NAIROBI, KENYA: Kenyan tech start-up, Usiku Games has developed the Seedballs Game to help aid reforestation of Kenya's lost forest cover. Kenya targets to increase its forest cover to 10 per cent from the current 7 per cent by 2022.
A Seedball is a coated tree (or grass) seed inside of a ball of recycled charcoal dust mixed with some nutritious binders. The biochar coating of the ball helps protect the seed within from predators such as birds, rodents, and insects and extremes of temperature until the rains arrive. Once soaked, the seedball will help retain and prolong a moist environment around the seed to encourage germination.
Seedballs Kenya is a collaboration between Chardust Ltd and Cookswell Jikos Ltd. Together they have researched and developed biochar Seedballs for Kenya. Chardust handles the manufacturing and Cookswell Jikos is involved with sales, marketing, and distribution.
According to Teddy Kinyanjui, Co-Founder Seedballs Kenya, the initiative targets areas that have been severely affected by deforestation because of charcoal burning activities. Seedballs Kenya has distributed over 10 million seedballs since its inception in 2016.
"We are very glad to partner with Usiku Games to drive more awareness on the need to conserve our forests and to regrow the millions of trees we have cut down as a Country over the years. We believe that gamifying environmentalism will help make youths excited about tree growing and therefore more likely to take part in this great initiative of planting trees to recover our lost forest."
Seedball Kenya uses certified tree seeds from the Kenya Forestry Seed Center who has a stock of seed of about 220 tree species collected from more than 600 localities around Kenya. "We use this provenance data to guide us in our seed distribution efforts," says Kinyanjui.
In the game, the player flies a small plane and try to plant trees by dropping Seedballs. At the end of the game, the players are congratulated for planting (e.g.) 379 virtual trees. The player is then encouraged to turn them into 379 real trees by donating Sh1 per tree.
"This is the first time that games are being used to address deforestation issues in Africa.

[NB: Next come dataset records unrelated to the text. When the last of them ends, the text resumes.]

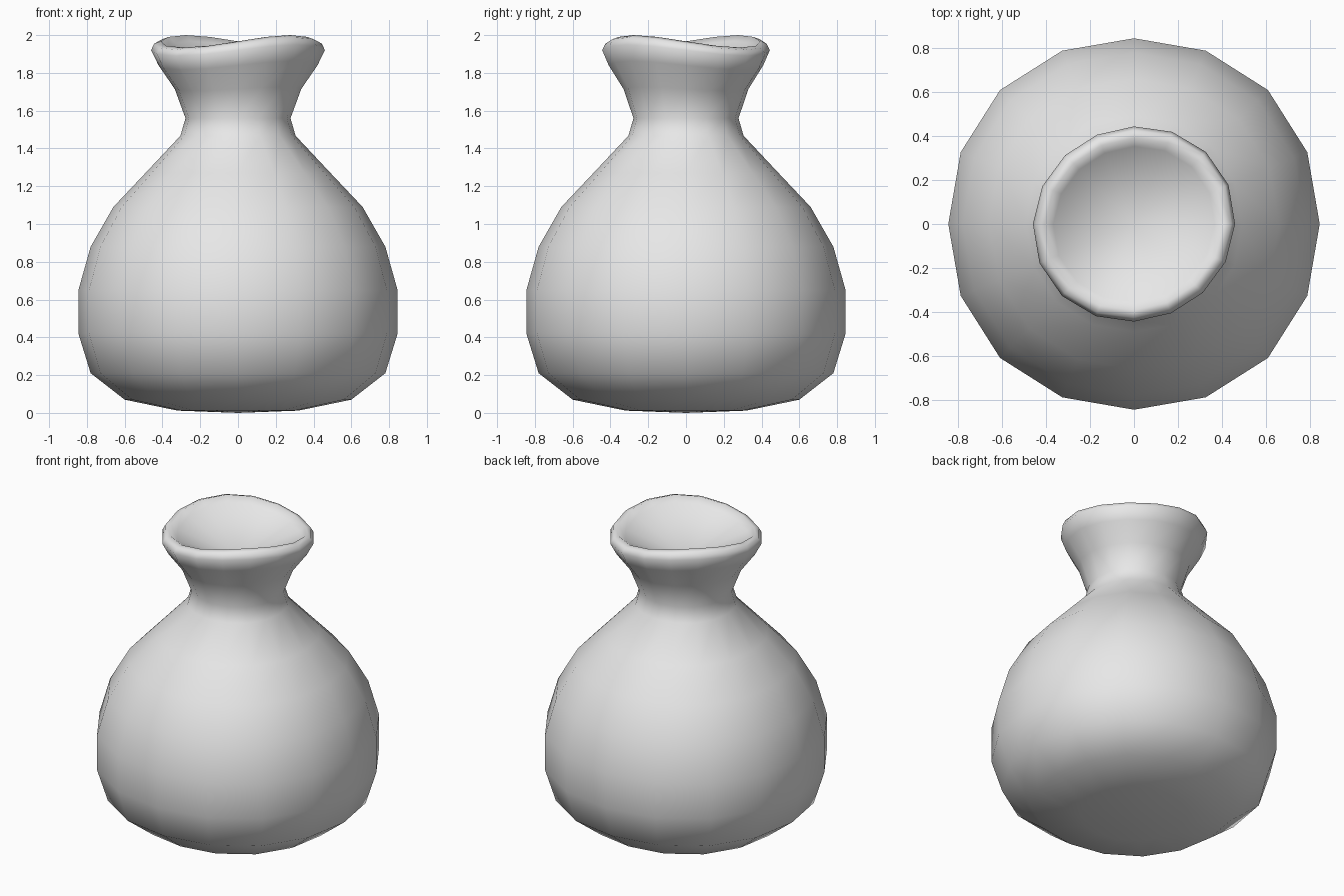
import bpy, bmesh
from math import sin, cos, pi

cube = bpy.data.objects.get("Cube")
if cube:
    bpy.data.objects.remove(cube, do_unlink=True)

SIDES = 16

clay = bpy.data.materials.new("plain grey")
clay.use_nodes = True
clay.diffuse_color = (0.8, 0.8, 0.8, 1)
clay.node_tree.nodes["Principled BSDF"].inputs["Base Color"].default_value = (0.8, 0.8, 0.8, 1)

# Profile from the base up over the lip and into the mouth: radius, height, lip wave
profile = [
    (0.32, 0.012, 0), (0.60, 0.07, 0), (0.78, 0.21, 0), (0.845, 0.42, 0),
    (0.845, 0.65, 0), (0.78, 0.88, 0), (0.66, 1.09, 0), (0.49, 1.27, 0),
    (0.305, 1.467, 0), (0.278, 1.56, 0), (0.333, 1.715, 0.3), (0.415, 1.84, 0.7),
    (0.452, 1.92, 0.9), (0.435, 1.955, 1), (0.40, 1.967, 1), (0.36, 1.935, 1),
]


def ring(bm, radius, height, wave):
    """One ring; the body is slightly squared, the lip rises and falls twice."""
    verts = []
    for i in range(SIDES):
        a = 2 * pi * i / SIDES
        squared = 0.01 * (1 - cos(4 * a)) * (1 - wave)
        lip = wave * (0.025 * sin(2 * a) + 0.02 * cos(2 * a))
        r = radius * (1 + squared + lip)
        z = height - 0.033 * wave * sin(2 * a)
        verts.append(bm.verts.new((r * cos(a), r * sin(a), z)))
    return verts


bm = bmesh.new()
rings = [ring(bm, *p) for p in profile]
base = bm.verts.new((0, 0, 0))
mouth_floor = bm.verts.new((0, 0, 1.77))
for i in range(SIDES):
    j = (i + 1) % SIDES
    for low, high in zip(rings, rings[1:]):
        bm.faces.new((low[i], low[j], high[j], high[i]))
    bm.faces.new((base, rings[0][j], rings[0][i]))
    bm.faces.new((rings[-1][i], rings[-1][j], mouth_floor))
for f in bm.faces:
    f.smooth = True
bmesh.ops.recalc_face_normals(bm, faces=bm.faces)

mesh = bpy.data.meshes.new("vase")
bm.to_mesh(mesh)
bm.free()
mesh.materials.append(clay)
vase = bpy.data.objects.new("vase", mesh)
bpy.context.collection.objects.link(vase)
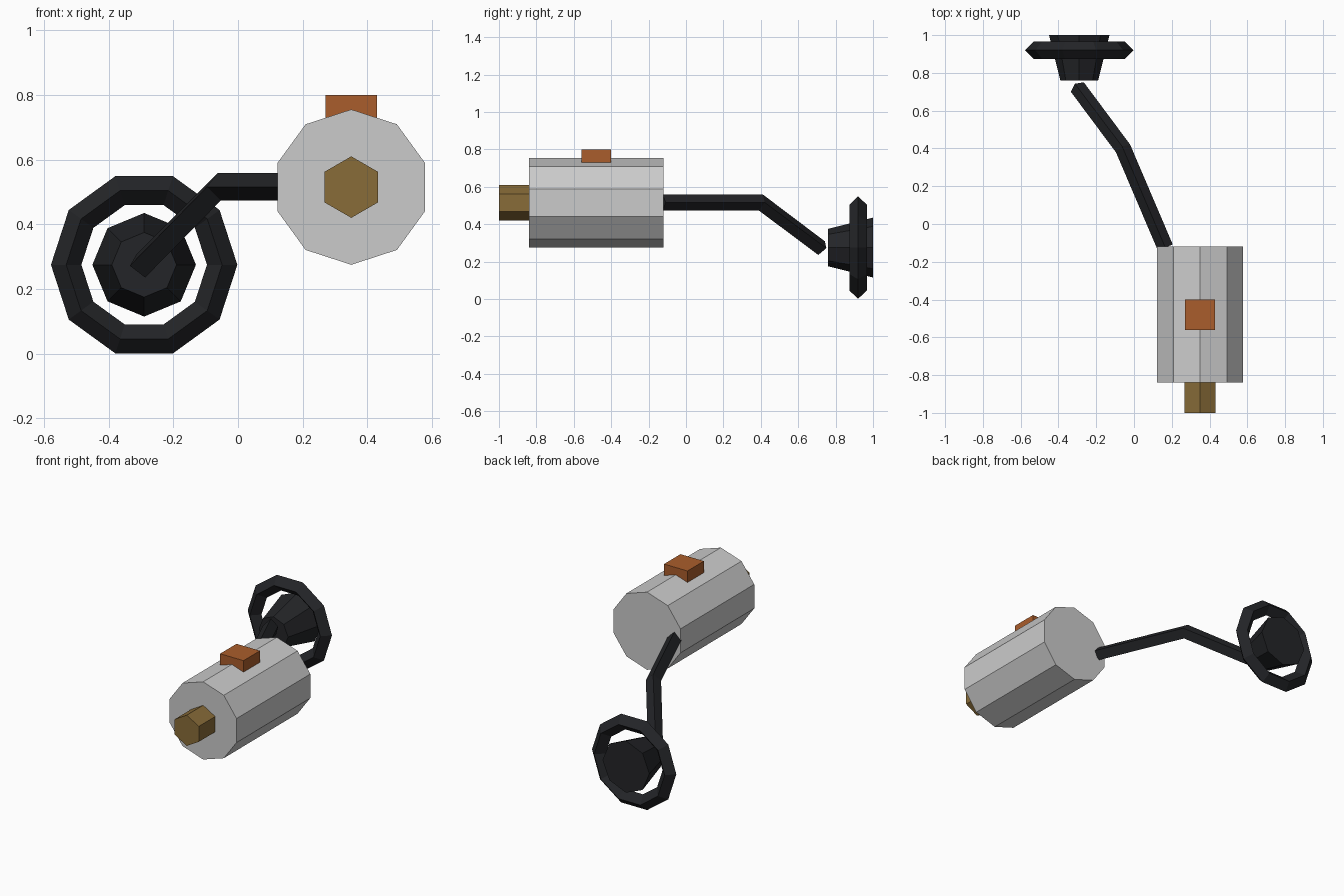
import bpy
import bmesh
import math
from mathutils import Vector, Matrix

if "Cube" in bpy.data.objects:
    bpy.data.objects.remove(bpy.data.objects["Cube"])


def material(name, rgb):
    m = bpy.data.materials.new(name)
    m.diffuse_color = (*rgb, 1)
    m.use_nodes = True
    m.node_tree.nodes["Principled BSDF"].inputs["Base Color"].default_value = m.diffuse_color
    return m


BLACK = material("black", (0.017, 0.018, 0.021))
BRASS = material("brass", (0.25, 0.15, 0.04))
ORANGE = material("orange", (0.40, 0.11, 0.025))


def make(name, bm, mat=None):
    bmesh.ops.recalc_face_normals(bm, faces=bm.faces)
    mesh = bpy.data.meshes.new(name)
    bm.to_mesh(mesh)
    bm.free()
    ob = bpy.data.objects.new(name, mesh)
    bpy.context.collection.objects.link(ob)
    if mat:
        mesh.materials.append(mat)
    return ob


def skin(bm, rings, closed=False):
    """Join vertex rings with quads; cap the ends unless the loop is closed."""
    n = len(rings[0])
    pairs = list(zip(rings, rings[1:]))
    if closed:
        pairs.append((rings[-1], rings[0]))
    for a, b in pairs:
        for i in range(n):
            j = (i + 1) % n
            bm.faces.new((a[i], a[j], b[j], b[i]))
    if not closed:
        bm.faces.new(rings[0])
        bm.faces.new(rings[-1])


def lathe_y(name, x, z, profile, sides, start, mat=None, closed=False):
    """Revolve (radius, y) points about an axis parallel to y."""
    bm = bmesh.new()
    rings = []
    for r, y in profile:
        angles = [start + math.tau * i / sides for i in range(sides)]
        rings.append([bm.verts.new((x + r * math.cos(a), y, z + r * math.sin(a)))
                      for a in angles])
    skin(bm, rings, closed)
    return make(name, bm, mat)


def square_tube(name, points, r, mat):
    """Sweep an upright diamond section along a path with mitred corners."""
    pts = [Vector(p) for p in points]
    dirs = [(b - a).normalized() for a, b in zip(pts, pts[1:])]
    bm = bmesh.new()
    rings = []
    for i, p in enumerate(pts):
        d0, d1 = dirs[max(i - 1, 0)], dirs[min(i, len(dirs) - 1)]
        plane = (d0 + d1).normalized()
        side = d0.cross(Vector((0, 0, 1))).normalized()
        up = side.cross(d0)
        ring = []
        for off in (side, up, -side, -up):
            v = off * r
            v -= d0 * (v.dot(plane) / d0.dot(plane))
            ring.append(bm.verts.new(p + v))
        rings.append(ring)
    skin(bm, rings)
    return make(name, bm, mat)


UP = math.pi / 2

# Main canister and its end nozzle
lathe_y("canister_body", 0.35, 0.515, [(0.24, -0.84), (0.24, -0.12)], 10, UP)
lathe_y("end_nozzle", 0.35, 0.515, [(0.095, -1.0), (0.095, -0.83)], 6, UP, BRASS)

# Button on top of the canister
bm = bmesh.new()
bmesh.ops.create_cube(bm, size=1, matrix=Matrix.Translation((0.35, -0.48, 0.76))
                      @ Matrix.Diagonal((0.16, 0.16, 0.08, 1)))
make("top_button", bm, ORANGE)

# Bent connecting hose
square_tube("hose", [(0.166, -0.125, 0.516), (-0.058, 0.40, 0.516),
                     (-0.30, 0.725, 0.272)], 0.0425, BLACK)

# Tapered cup and the ring around it
lathe_y("tapered_cup", -0.29, 0.275, [(0.1, 0.76), (0.16, 1.0)], 8, UP, BLACK)
R, r, y = 0.241, 0.047, 0.92
lathe_y("cup_ring", -0.29, 0.275, [(R + r, y), (R, y + r), (R - r, y), (R, y - r)],
        10, 0, BLACK, closed=True)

The current climate change issues of drastic weather patterns, extinctions and drying water bodies' maybe a thing of the past if more people embrace this game especially the youth," says Jay Shapiro.
Mr. Shapiro adds that the effects of climate change are eating into socio-economic development and depleting the critical resources that the local communities need to survive.
"Sustainable forest management is at the very core of Kenya's social and economic wellbeing as many of the country's economic sectors rely on environment based resources for their sustenance."
According to the Taskforce Report on Forest Resources Management and Logging Activities in Kenya 2018, the forest sector is estimated to contribute about Sh7 billion to the economy and employ over 50,000 people directly and another 300,000 indirectly with the potential for millions more.
The report indicates that Kenya's forest cover is estimated to be about 7.4 per cent of the total land area, which is very different from the recommended global minimum of 10 per cent. On the other hand, Kenya's closed canopy forest cover currently stands at about 2 per cent of the total land area, compared to the African average of 9.3 per cent and a world average of 21.4 percent. Most of the closed-canopy forests in Kenya are montane forests that serve as the nation's water towers.
In recent years, Kenya's forests have been depleted at an alarming rate of approximately 5,000 hectares per annum. This is estimated to lead to an annual reduction in freshwater availability of approximately 62 million cubic meters, translating to an economic loss to the economy of over USD 19 million, notes the task force report.